> _Plain-text document sources_:
────────────────────
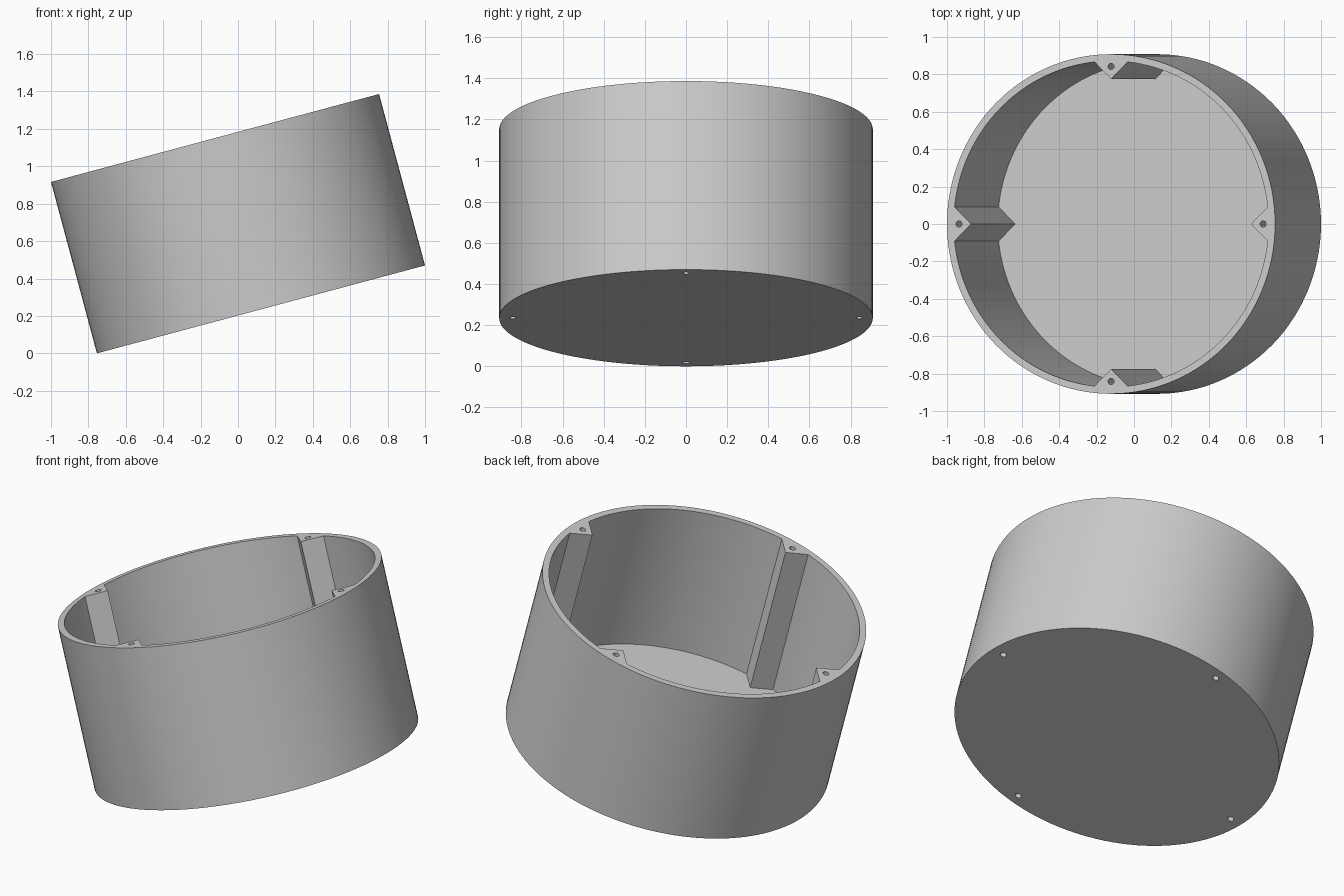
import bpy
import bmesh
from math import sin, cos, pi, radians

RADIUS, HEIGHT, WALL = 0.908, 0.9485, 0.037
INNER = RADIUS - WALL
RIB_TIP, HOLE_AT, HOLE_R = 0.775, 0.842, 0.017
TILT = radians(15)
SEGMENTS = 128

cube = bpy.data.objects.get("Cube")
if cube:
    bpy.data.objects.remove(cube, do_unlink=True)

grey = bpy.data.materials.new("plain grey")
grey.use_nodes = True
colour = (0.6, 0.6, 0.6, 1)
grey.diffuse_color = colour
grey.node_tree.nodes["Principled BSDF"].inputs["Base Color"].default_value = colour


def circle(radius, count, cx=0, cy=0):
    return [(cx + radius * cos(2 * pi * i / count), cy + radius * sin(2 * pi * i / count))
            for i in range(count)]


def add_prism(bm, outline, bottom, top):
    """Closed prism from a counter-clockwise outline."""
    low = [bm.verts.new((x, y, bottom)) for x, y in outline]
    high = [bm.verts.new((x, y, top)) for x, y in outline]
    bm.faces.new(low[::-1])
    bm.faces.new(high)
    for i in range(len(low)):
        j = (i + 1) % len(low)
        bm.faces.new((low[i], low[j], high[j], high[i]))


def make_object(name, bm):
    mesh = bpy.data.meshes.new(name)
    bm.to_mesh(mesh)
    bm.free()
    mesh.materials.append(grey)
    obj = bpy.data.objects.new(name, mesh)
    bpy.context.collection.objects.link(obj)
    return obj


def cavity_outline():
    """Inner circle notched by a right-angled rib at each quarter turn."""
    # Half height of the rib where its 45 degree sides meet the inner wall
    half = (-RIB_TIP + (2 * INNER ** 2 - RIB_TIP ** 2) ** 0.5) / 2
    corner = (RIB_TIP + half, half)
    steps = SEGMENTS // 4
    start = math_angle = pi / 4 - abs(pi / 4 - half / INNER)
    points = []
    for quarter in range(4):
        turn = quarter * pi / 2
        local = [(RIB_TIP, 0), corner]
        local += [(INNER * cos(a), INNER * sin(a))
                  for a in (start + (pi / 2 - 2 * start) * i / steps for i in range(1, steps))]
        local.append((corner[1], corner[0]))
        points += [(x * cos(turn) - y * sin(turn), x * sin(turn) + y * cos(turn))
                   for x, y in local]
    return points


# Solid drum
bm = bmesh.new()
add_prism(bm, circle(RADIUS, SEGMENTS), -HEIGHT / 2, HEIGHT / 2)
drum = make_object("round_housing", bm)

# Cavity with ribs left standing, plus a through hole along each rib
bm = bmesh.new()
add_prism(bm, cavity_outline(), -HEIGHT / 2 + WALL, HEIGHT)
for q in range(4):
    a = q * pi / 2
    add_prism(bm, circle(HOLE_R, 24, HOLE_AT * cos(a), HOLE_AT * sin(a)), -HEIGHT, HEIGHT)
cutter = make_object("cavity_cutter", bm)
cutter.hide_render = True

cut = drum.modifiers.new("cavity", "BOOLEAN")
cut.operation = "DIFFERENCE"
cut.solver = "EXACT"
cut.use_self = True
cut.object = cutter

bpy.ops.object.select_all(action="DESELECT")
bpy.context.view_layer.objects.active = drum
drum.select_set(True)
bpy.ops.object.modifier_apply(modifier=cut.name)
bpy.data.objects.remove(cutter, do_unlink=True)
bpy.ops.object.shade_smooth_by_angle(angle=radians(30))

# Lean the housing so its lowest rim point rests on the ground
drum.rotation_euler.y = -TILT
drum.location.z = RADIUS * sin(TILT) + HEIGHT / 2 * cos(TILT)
────────────────────
> _Work instructions_: State how many lines of the entries include the string "range", with nothing besides the number.

> _Expected answer_: 5